I feel given the way in which popular Hinduism has entered our public discourse, it is almost impossible for the citizens of our country to ignore the topic any further.

We have now got ourselves a ruling party which has officially propounded Hindutva as its doctrine.

What is more, the way in which that doctrine has been politically articulated has brought it, if you like, in your face.

When a minister in the council of ministers says the country can be divided into 'Ramzade and haramzade', you have a clear-cut view of what the ruling party believes is the place of the Hindu religion in the national discourse.

So, if before there was a conflict between Hindutva and being a Hindu due to a lack of understanding of Hinduism, I hope that my book can help contribute to a renewed interest and understanding in the core beliefs of the faith.

The Hinduism/Hindutva dichotomy you mention can spur a new sort of alternative -- as I've said, one that pits those Hindus who sincerely believe in an India that belongs to everybody and believe in Swami Vivekananda's view of Hinduism, against those Hindus who have a much more narrow, petty, bigoted, sectarian view of the faith.

The third part of your book is Taking back Hinduism. But that is easier said than done, isn't it?
Would too much harping on the Hindu aspect run the risk of alienating your other voters?
How do you hope to strike a balance such that, as they say in north India, saanp bhi maare aur lathi bhi na toote?
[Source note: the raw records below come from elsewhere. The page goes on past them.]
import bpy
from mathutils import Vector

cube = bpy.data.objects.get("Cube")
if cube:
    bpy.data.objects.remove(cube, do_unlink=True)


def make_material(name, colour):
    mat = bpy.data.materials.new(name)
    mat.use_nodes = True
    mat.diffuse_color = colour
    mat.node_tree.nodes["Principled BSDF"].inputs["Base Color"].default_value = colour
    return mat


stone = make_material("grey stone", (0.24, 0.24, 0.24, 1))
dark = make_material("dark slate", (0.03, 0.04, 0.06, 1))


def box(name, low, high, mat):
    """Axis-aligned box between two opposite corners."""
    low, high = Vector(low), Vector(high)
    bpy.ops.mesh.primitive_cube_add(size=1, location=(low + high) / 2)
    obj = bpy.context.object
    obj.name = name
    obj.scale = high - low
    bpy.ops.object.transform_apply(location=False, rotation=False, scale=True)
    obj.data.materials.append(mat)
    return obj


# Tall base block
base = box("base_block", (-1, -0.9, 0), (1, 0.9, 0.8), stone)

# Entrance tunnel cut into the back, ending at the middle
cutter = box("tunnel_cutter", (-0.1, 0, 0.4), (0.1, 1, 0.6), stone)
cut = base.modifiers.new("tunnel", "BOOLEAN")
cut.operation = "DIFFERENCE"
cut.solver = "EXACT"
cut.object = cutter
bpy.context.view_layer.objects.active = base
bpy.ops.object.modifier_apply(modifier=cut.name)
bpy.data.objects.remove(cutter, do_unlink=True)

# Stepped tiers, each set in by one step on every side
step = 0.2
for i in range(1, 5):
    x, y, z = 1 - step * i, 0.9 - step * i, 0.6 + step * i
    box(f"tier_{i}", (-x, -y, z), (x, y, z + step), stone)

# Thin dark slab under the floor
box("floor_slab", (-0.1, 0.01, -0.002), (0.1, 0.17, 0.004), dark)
See that is a risk I have to take as a politician. But I think that my constituents have also seen me around for the last nine years in my constituency, and they understand that they are better off with a genuine Hindu who respects them, respects their faith, and respects their way of life, as opposed to somebody who perhaps claims not to be religious but shows other sorts of biases.

They know I'm not a prejudiced person and that I represent them fairly and well. Therefore, the fact that I have sort of come out and said things that were always implicit in my behaviour, will I hope not affect their trust in me.

I'm not saying it will easy to strike the same balance everywhere, but we must try.

The elections are not about religion, but about the government's economic and political failures.

The role of what I am doing on religion is to neutralise the Hindu argument: if you say you are Hindu, I am Hindu too, though of a different kind; now let's talk about development.

Where are the Achhe Din you promised us?

Finally, on a lighter note, your book didn't drive me to a dictionary/thesaurus, thank you. Sesquipedalianism is only for Twitter, not for your books, I presume?

Ha! But, to clarify, despite the furore (and farrago of misrepresentations) over my tweets in the past, I have always maintained that I choose the words I do because they are the best ones for the idea I want to convey.

After all, the purpose of speaking or writing is to communicate with precision! That being said, I will admit, that in the past month or so, I have occasionally thrown in a word here or there just to get the Twittersphere all worked up again!

Saisuresh Sivaswamy / Rediff.com